Citing concerns about cost and ineffectiveness, Pennsylvanians across the state have been actively pushing back on fossil fuel divestment. Just this week, University of Pennsylvania’s trustees reaffirmed their 2016 rejection of fossil duel divestment and Pittsburgh’s newspapers strongly criticized Mayor Bill Peduto’s newfound desire to divest the city’s pension funds.
For those who have been following the fossil fuel divestment movement closely this reaction is probably unsurprising. Across the globe universities and pension funds have swiftly rejected divestment policies that would wreck financial havoc on endowments and retirement investments.
In the case of Pittsburgh’s retirement funds, the City of Pittsburgh’s finance director and head of the city’s pension fund, Paul Leger, believes that only 5 percent of Pittsburgh’s $415 million in mutual funds is invested in fossil fuels. But according to economist Chris Fiore, whose analysis was featured in the Pittsburgh Business Times and the Pittsburgh Tribune, the impact of divesting wouldn’t be limited to that 5 percent because of the loss in diversification benefit – in total the Pittsburgh pension fund could be looking at losses anywhere between $358,000 to $478,000 a year. From the Pittsburgh Tribune:
Researchers say that Pittsburgh’s pension funds could lose nearly $500,000 a year if the city stops investing in fossil fuel-related companies — as Pittsburgh Mayor Bill Peduto has said he is committed to doing. While that loss would be damaging for Pittsburgh’s underfunded pension funds, it wouldn’t do much to change the behavior of fossil fuel companies, the researchers suggest.
“It’s purely a symbolic move that has no impact on the climate,” said Chris Fiore of the Chicago-based economic consulting firm Compass Lexecon. Fiore co-authored a report released this month that says the nation’s top 11 public pension funds could lose trillions of dollars if they divested from fossil fuel-related investments. “The percentage sounds small, but when you realize these pension funds are quite large, that can be quite substantial,” Fiore said.
These costs are not to be ignored – and universities in the state agree. This week at UPenn, the university reasserted a previous unanimous 2016 decision to reject fossil fuel divestment. The university previously found that investing in fossil fuels is not a “moral evil implicating a core University value” and therefore does not meet the established UPenn criteria for divestment. In the words of the Board Chair David L. Cohen:
“Despite the continued entreaties from Fossil Free Penn, the Trustees see no change in circumstances that would justify the reconsideration of the initial, well-reasoned, and fully communicated decision [not to divest] made by the Trustees last September.”
This decision will likely be welcomed on campus as many students were vocally opposed to fossil fuel divestment the first time it was voted on by the Board. In fact, in an opinion piece in The Statesman last year a student pleaded with the Administration not to divest, arguing:
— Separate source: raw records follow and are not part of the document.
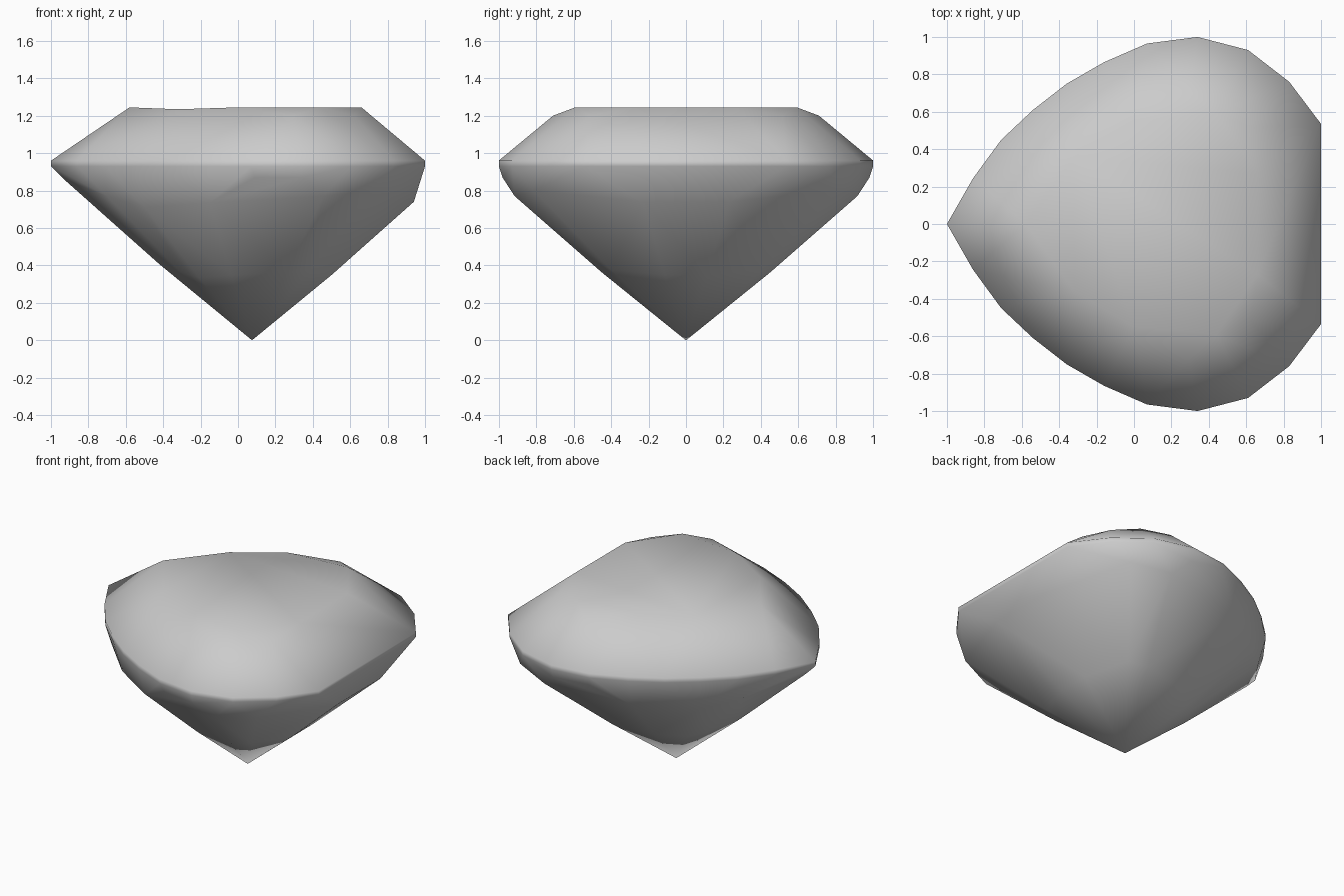
import bpy, bmesh

if "Cube" in bpy.data.objects:
    bpy.data.objects.remove(bpy.data.objects["Cube"])

CULET = (0.075, 0.0, 0.0)

# Half rings (y >= 0), mirrored across y
GIRDLE = [(-1, 0), (-.86, .245), (-.71, .45), (-.54, .61), (-.36, .75), (-.16, .865),
          (.07, .965), (.34, 1), (.61, .93), (.83, .76), (1, .535)]
TABLE = [(-.58, 0, 1.245), (-.32, .36, 1.245), (0, .55, 1.245), (.44, .59, 1.245), (.66, .27, 1.245)]
CROWN = [(.295, .71, 1.2), (.624, .516, 1.2)]
PAVILION = [(-.93, 0, .86), (-.7, .39, .77), (-.5, .565, .71), (-.15, .81, .735),
            (.455, .915, .77), (.71, .815, .8), (.94, .23, .74)]
UPPER_PAVILION = [(.34, .98, .87), (.09, .945, .87)]


def mirrored(half):
    return half + [(p[0], -p[1], *p[2:]) for p in half if p[1] > 0]


points = [CULET]
# thin girdle band
for x, y in mirrored(GIRDLE):
    points += [(x, y, .96), (x, y, .93)]
# pavilion breaks, and the lower ring that tapers to the culet
points += mirrored(UPPER_PAVILION)
for x, y, z in mirrored(PAVILION):
    points.append((x, y, z))
    points.append((CULET[0] + (x - CULET[0]) * .493, y * .493, z * .473))
# flat table and crown corners
points += mirrored(TABLE) + mirrored(CROWN)

# Gem body as the hull of these rings
bm = bmesh.new()
for p in points:
    bm.verts.new(p)
bmesh.ops.convex_hull(bm, input=bm.verts)
bmesh.ops.delete(bm, geom=[v for v in bm.verts if not v.link_faces], context='VERTS')
# slight dip of the table near the tip
for v in bm.verts:
    if v.co.z > 1.24 and abs(v.co.x + .32) < .01:
        v.co.z = 1.235
bmesh.ops.recalc_face_normals(bm, faces=bm.faces)
for f in bm.faces:
    f.smooth = True

mesh = bpy.data.meshes.new("pear_cut_gem")
bm.to_mesh(mesh)
bm.free()
gem = bpy.data.objects.new("pear_cut_gem", mesh)
bpy.context.collection.objects.link(gem)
“Divesting would not be beneficial for Penn… the money that Penn receives from investing in fossil fuel companies is significant. All of the money goes directly into the Penn endowment, which is then saved so Penn can gain greater interest. The interest helps fund scholarships, financial aid, and the top professors that give us our Ivy League education. Penn invests in fossil fuels to benefit the students’ futures.”
This student was right to be concerned about the cost of fossil fuel divestment to the University’s endowment just as Pittsburgh’s pensioners are right to be concerned about fossil fuel divestment hurting their pensions. In fact, a recent study by Dr. Hendrik Bessembinder of the W.P. Carey School of Business at Arizona State University found that adopting a fossil fuel divestment policy would result in a 15.2 percent drop in transfers from the endowment accounts to school programs and a 5-7 percent reduction in monthly benefits for a typical pensioner.
Thankfully, Pennsylvanians are smart and sticking up for their university endowments and hard earned investments and not letting them be guided by the whims of activists.